Livingston, Henry Brockholst

Livingston, Henry Brockholst (1757-1823) Associate Justice of the Supreme Court: Livingston was born in New York City on November 26, 1757, and graduated from the College of New Jersey (now Princeton) in 1774. When the Revolutionary War began, he entered the patriot army with the rank of captain. General Philip Schuyler chose him as one of his aides, so that Livingston became attached to the northern department with the rank of major.
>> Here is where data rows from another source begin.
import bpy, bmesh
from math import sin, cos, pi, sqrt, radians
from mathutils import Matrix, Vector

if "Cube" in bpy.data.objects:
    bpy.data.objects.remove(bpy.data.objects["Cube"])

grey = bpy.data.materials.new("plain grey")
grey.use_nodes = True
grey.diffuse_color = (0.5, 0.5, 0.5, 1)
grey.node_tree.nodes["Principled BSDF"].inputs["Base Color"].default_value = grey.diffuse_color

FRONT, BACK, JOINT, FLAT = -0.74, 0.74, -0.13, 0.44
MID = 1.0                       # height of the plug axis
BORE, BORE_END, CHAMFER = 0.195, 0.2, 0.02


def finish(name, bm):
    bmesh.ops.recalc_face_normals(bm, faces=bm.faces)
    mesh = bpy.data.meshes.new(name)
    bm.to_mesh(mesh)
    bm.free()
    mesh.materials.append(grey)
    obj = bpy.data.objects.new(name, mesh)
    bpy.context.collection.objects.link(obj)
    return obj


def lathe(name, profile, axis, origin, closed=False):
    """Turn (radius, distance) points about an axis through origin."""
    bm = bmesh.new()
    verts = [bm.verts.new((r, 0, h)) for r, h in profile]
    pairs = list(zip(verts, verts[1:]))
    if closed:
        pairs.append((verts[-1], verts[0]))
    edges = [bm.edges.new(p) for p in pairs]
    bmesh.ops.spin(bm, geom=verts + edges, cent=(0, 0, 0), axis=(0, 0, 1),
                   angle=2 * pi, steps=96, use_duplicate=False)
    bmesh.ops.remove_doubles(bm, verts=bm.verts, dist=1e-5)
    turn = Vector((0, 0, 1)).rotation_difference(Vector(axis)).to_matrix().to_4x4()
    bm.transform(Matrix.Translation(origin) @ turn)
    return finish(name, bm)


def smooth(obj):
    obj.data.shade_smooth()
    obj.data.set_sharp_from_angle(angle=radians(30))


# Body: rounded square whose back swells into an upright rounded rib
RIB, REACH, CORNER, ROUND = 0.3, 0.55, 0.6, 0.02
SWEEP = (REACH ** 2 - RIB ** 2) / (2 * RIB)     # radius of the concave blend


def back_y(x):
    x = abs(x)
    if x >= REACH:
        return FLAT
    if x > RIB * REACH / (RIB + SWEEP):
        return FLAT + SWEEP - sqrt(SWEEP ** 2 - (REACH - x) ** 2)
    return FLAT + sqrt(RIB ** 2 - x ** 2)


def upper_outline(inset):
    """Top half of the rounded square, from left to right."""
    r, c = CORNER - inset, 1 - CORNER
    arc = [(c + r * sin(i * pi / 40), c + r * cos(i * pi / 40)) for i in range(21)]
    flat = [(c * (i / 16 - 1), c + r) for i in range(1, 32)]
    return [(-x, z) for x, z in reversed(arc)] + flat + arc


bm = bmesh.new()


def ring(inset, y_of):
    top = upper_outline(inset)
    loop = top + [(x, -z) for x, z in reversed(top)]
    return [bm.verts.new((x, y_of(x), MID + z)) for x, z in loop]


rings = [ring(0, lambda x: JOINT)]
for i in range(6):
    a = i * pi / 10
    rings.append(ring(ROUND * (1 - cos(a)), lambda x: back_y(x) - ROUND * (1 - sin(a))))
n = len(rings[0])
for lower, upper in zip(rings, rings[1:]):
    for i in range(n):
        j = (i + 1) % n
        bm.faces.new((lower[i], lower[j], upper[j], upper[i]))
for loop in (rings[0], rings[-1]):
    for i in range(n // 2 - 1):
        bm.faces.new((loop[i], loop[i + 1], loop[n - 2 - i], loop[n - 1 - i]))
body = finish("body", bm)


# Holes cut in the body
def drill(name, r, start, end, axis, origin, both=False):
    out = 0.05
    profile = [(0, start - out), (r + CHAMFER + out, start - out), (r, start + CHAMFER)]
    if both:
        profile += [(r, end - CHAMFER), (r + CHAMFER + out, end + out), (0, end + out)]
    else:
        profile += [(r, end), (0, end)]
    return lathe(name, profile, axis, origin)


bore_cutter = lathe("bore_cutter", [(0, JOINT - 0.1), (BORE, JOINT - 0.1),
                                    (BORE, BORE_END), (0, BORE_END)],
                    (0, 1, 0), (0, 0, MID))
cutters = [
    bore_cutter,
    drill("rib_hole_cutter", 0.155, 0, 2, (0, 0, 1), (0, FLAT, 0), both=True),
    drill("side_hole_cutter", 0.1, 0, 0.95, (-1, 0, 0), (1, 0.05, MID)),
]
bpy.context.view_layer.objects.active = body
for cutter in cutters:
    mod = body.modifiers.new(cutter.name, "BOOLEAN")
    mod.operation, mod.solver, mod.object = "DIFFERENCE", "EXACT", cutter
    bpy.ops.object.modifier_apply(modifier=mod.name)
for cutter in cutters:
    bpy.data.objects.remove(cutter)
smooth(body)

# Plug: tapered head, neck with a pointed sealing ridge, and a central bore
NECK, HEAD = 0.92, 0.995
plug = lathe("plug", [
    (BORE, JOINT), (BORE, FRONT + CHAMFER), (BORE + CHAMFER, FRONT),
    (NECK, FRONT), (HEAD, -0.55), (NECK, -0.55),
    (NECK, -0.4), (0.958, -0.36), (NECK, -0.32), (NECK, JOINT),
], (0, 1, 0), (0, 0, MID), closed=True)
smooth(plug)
Later, Livingston served as an aide to General Arthur St. Clair during the siege of Fort Ticonderoga, and was with Benedict Arnold at Burgoyne's surrender in 1777. After returning to Schuyler's service and achieving the rank of lieutenant-colonel, he became the private secretary of his brother-in-law, John Jay, and went with him to Spain. On the way back to America, he was captured by the British and put in prison in New York. After his release, he began studying law, and was admitted to the bar in 1783. After the evacuation of New York, Livingston established his practice there, dropping his first name from that point on. In 1788, he was appointed a trustee of the New York Society Library. He became an associate judge of the New York Supreme Court in 1802, and was made an Associate Justice of the US Supreme Court in 1807. In 1805, he was elected vice-president of the New York Historical Society, and was one of the first corporators of the New York City Public School system. Livingston remained in the Supreme Court until his death, on March 19, 1823, in Washington, D.C.